13. Dannenberg MP, Song C, Wise EK, Pederson N, Bishop DA. 2020. Delineating environmental stresses to primary production of U.S. forests from tree rings: Effects of climate seasonality, soil, and topography. Journal of Geophysical Research: Biogeosciences.

12. Williams AP, Abatzoglou JT, Gershunov A, Guzman‐Morales J, Bishop DA, Balch JK, Lettenmaier DP. 2019. Observed impacts of anthropogenic climate change on wildfire in California. Earth's Future.
Media Coverage: The Atlantic, CNN, CBS News, Washington Post, Inside Science, & more!

11. Alexander MR, Pearl JK, Bishop DA, Cook ER, Anchukaitis KJ, Pederson N. 2019. The potential to strengthen temperature reconstructions in ecoregions with limited tree line using a multispecies approach. Quaternary Research.

10. Dye A, Alexander MR, Bishop DA, Druckenbrod D, Pederson N, Hessl A. 2019. Size-growth asymmetry is not consistently related to productivity across an eastern US temperate forest network. Oecologia.

9. Trotsiuk V, Pederson N, Druckenbrod DL, Orwig DA, Bishop DA, Barker-Plotkin A, Fraver S, Martin-Benito D. 2018. Testing the efficacy of tree-ring methods for detecting past disturbances. Forest Ecology and Management.

8. D’Orangeville L, Maxwell J, Kneeshaw D, Pederson N, Duchesne L, Logan T, Houle D, Arseneault D, Bishop DA, Beier CM, Druckenbrod D, Fraver S, Girard F, Halman J, Hansen C, Hart JL, Hartmann H, Kaye M, Leblanc D, Manzoni S, Rayback S, Rollinson C, Phillips RP. 2018. Drought timing and local climate determine the sensitivity of eastern temperate forests to drought. Global Change Biology.

7. Leland C, Cook ER, Andreu-Hayles L, Pederson N, Hessl A, Anchukaitis A, Byambasuren O, Baatarbileg N, Davi N, D’Arrigo R, Bishop DA, Rao MP. 2018. Strip-bark morphology and radial growth trends in ancient Pinus sibirica trees from central Mongolia. Journal of Geophysical Research: Biogeosciences.

6. Williams AP, Cook BI, Smerdon JE, Bishop DA, Seager R, Mankin JS. 2017. The 2016 southeastern US drought: an extreme departure from centennial wetting and cooling.
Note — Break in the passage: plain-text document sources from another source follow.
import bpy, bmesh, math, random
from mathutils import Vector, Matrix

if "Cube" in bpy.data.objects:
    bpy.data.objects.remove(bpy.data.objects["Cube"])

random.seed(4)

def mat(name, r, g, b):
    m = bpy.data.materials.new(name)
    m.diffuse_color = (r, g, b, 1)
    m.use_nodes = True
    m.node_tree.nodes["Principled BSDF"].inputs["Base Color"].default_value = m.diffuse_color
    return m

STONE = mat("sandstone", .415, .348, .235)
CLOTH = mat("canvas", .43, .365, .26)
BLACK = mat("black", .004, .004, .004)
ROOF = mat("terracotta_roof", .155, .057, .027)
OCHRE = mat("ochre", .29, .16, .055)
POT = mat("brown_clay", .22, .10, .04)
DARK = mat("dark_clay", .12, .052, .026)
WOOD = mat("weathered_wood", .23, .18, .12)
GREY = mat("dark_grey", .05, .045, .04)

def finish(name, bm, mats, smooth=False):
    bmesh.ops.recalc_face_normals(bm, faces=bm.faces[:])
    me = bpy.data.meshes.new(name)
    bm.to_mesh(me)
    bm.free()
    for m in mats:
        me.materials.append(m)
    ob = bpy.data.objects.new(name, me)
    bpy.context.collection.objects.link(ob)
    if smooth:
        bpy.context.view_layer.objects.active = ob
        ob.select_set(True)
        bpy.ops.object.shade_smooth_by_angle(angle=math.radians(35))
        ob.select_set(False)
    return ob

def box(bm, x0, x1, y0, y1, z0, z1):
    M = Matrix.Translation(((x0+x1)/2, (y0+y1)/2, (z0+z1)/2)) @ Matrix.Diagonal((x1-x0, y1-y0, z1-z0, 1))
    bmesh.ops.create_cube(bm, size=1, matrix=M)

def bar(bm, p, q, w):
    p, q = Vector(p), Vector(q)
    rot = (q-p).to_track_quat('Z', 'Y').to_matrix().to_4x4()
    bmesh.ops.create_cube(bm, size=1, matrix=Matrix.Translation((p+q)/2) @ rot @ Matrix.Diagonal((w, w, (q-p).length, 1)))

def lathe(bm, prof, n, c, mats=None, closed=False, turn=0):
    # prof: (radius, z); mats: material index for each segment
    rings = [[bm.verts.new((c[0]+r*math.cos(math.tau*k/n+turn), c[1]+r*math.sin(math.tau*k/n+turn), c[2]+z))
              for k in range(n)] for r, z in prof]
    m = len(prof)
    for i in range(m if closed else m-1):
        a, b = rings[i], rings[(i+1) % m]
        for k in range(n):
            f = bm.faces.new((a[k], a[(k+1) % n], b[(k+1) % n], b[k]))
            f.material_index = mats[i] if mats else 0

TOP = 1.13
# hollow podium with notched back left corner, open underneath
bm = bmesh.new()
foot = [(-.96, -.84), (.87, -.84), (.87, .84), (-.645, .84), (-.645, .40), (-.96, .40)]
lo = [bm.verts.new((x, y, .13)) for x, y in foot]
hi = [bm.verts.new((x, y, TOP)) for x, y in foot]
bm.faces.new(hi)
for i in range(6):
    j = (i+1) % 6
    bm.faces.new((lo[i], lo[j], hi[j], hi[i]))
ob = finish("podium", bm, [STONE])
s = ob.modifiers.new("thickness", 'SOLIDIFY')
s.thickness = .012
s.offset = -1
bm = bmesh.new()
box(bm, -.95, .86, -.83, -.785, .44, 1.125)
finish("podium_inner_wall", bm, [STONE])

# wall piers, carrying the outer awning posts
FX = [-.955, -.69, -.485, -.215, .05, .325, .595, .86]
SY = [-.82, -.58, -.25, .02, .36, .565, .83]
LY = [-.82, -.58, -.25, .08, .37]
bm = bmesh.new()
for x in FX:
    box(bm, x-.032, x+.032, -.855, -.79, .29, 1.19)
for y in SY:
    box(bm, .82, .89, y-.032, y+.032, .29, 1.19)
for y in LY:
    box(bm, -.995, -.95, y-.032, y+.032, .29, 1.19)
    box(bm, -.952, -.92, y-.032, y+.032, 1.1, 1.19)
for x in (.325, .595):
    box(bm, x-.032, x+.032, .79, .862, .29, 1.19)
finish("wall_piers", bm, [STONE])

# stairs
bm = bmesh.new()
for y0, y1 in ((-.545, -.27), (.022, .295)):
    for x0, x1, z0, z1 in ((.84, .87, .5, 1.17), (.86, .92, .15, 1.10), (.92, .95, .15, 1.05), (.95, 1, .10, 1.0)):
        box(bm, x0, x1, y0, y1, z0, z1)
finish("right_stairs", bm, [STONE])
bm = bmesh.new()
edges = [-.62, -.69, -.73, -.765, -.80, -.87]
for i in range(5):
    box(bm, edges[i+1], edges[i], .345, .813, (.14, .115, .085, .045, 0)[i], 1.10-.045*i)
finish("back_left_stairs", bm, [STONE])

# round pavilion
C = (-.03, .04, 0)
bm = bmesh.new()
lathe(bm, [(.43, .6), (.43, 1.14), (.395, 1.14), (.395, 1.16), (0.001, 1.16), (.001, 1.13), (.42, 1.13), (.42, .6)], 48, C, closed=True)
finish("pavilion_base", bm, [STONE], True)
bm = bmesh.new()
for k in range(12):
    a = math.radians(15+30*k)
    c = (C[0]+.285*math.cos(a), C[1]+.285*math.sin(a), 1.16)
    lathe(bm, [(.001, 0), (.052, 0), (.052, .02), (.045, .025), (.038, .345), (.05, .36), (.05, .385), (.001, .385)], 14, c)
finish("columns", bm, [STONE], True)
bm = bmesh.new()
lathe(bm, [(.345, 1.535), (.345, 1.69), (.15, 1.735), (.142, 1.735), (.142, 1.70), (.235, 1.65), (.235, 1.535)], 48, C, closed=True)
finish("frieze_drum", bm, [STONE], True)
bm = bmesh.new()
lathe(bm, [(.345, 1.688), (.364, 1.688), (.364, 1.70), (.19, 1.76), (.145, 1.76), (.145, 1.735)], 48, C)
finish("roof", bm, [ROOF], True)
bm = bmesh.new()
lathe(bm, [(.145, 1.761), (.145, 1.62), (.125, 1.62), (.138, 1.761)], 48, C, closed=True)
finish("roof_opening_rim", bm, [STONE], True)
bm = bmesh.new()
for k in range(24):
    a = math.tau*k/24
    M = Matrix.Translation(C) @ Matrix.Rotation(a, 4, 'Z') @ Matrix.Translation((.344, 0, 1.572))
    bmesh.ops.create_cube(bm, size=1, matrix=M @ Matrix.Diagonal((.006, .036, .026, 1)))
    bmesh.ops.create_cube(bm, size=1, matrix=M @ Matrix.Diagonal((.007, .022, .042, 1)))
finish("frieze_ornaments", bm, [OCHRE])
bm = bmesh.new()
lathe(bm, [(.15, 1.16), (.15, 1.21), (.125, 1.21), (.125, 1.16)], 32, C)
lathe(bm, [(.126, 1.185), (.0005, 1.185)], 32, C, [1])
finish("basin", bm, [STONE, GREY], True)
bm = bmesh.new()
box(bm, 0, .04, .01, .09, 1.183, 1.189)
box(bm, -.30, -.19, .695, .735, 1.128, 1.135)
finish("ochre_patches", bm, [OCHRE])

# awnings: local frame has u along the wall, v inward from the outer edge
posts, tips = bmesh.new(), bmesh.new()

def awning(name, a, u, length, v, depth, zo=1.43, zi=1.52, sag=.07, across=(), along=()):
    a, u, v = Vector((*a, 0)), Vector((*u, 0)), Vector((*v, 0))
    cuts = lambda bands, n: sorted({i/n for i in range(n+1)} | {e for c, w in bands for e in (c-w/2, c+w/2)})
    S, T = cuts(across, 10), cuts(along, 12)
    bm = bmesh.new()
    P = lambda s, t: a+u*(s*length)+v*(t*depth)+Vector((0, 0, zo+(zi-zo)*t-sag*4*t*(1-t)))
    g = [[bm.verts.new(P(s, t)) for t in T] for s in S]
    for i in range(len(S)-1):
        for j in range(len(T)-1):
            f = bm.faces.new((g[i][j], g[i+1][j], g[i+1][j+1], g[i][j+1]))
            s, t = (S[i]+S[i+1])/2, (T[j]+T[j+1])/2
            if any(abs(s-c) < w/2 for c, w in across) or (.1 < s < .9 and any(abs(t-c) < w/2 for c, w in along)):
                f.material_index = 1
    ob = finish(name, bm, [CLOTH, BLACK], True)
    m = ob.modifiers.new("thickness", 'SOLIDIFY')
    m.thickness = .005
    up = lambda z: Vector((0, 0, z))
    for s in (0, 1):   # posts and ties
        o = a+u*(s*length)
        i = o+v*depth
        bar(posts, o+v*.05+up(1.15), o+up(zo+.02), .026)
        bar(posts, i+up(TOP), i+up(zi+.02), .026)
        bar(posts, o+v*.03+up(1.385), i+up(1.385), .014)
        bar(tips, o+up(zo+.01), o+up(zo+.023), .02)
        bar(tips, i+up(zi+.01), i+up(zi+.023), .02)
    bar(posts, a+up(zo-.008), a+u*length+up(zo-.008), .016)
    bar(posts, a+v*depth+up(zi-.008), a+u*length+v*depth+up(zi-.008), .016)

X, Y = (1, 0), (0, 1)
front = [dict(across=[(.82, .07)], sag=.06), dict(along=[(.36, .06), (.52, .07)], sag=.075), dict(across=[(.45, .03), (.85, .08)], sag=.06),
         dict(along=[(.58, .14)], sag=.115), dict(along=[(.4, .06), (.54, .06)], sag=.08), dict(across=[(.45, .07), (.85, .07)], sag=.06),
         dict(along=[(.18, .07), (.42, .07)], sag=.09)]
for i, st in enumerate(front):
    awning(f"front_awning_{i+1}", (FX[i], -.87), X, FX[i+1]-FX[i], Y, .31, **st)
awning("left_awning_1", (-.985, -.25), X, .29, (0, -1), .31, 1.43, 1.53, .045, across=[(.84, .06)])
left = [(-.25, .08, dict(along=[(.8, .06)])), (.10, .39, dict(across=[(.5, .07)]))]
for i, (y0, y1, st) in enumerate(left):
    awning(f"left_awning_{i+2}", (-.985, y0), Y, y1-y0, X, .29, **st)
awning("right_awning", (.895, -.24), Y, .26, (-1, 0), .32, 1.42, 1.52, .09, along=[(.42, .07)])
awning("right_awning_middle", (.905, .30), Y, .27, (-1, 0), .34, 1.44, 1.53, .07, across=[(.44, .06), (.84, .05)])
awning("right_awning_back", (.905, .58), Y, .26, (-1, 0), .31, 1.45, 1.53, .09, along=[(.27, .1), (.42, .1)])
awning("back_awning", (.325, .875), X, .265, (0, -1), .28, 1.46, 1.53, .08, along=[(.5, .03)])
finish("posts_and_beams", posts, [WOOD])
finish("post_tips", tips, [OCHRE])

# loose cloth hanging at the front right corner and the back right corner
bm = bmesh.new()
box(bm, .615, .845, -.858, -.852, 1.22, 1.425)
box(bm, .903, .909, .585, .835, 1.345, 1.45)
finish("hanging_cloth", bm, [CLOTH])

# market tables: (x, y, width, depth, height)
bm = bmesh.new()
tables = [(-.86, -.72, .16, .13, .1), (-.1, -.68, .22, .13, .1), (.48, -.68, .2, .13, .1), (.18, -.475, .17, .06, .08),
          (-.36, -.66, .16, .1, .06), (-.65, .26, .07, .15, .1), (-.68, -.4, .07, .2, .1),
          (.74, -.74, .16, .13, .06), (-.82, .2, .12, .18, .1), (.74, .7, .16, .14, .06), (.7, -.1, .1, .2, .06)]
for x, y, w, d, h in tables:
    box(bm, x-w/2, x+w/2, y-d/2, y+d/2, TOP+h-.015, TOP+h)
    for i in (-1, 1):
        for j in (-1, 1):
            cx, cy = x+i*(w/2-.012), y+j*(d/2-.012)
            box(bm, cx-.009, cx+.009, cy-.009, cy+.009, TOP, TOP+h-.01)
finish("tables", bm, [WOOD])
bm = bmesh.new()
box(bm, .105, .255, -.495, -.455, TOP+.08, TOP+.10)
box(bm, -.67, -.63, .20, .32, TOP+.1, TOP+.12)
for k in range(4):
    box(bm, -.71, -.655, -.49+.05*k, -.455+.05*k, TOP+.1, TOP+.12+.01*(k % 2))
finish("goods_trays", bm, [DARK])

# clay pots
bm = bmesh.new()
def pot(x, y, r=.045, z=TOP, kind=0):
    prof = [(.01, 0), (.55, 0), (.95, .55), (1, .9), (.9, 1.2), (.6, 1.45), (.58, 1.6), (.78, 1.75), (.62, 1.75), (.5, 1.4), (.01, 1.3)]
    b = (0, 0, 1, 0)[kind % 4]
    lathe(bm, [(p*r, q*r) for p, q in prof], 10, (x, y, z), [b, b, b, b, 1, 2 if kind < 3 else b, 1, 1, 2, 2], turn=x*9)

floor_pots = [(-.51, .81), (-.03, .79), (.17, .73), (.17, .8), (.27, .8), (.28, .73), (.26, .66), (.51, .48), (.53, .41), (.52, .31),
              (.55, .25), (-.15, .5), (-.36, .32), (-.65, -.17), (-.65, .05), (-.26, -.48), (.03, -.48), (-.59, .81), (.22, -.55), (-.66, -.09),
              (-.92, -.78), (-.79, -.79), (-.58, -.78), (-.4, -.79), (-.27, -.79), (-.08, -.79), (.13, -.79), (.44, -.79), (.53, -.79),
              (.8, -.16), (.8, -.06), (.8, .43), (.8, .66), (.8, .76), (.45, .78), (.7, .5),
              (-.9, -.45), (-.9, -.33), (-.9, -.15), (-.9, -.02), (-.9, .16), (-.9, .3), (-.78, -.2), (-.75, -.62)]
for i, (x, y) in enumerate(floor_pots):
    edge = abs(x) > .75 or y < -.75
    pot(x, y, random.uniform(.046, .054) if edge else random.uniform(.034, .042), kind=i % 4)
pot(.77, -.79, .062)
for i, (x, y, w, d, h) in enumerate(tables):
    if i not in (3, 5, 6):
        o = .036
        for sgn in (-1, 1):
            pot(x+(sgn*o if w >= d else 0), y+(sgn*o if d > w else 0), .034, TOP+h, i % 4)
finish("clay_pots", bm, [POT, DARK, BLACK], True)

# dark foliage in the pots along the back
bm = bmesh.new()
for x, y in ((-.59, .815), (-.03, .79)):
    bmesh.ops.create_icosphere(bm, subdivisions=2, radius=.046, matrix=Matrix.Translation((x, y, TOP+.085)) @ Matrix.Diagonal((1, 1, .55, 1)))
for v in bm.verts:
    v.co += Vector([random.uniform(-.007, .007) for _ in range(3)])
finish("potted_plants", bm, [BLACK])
Journal of Geophysical Research: Atmospheres.

5. Montane F, Fox AM, Arellano AF, MacBean N, Alexander MR, Dye A, Bishop DA, Trouet V, Babst F, Hessl AE, Pederson N, Blanken PD, Bohrer G, Gough CM, Litvak ME, Novick KA, Phillips RP, Wood JD, Moore DJP. 2017. Evaluating the effect of alternative carbon allocation schemes in a land surface model on carbon fluxes, pools and turnover in temperate forests. Geoscientific Model Development.

4. Rollinson CR, Liu Y, Raiho A, Moore DJ, McLachlan J, Bishop DA, Dye A, Matthes JH, Hessl A, Hickler T, Pederson N, Poulter B, Quaife T, Schaefer K, Steinkamp J, Dietze MC. 2017. Emergent climate and CO2 sensitivities of net primary productivity in ecosystem models do not agree with empirical data. Global Change Biology.

3. Dye A, Barker-Plotkin A, Bishop DA, Pederson N, Poulter B, Hessl AE. 2016. Comparing tree-ring and permanent plot estimates of aboveground net primary production in three eastern U.S. forests. Ecosphere.

2. Tipton J, Hooten MB, Tingley M, Pederson N, Bishop DA. 2016. Reconstruction of late Holocene climate based on tree growth and mechanistic hierarchical models. Environmetrics.

1. Sullivan TJ, Lawrence GB, Bailey SW, McDonnell TC, Beier CM, Weathers KC, McPherson GT, Bishop DA. 2013. Effects of acidic deposition and soil acidification on sugar maple trees in the Adirondack Mountains, New York. Environmental Science and Technology.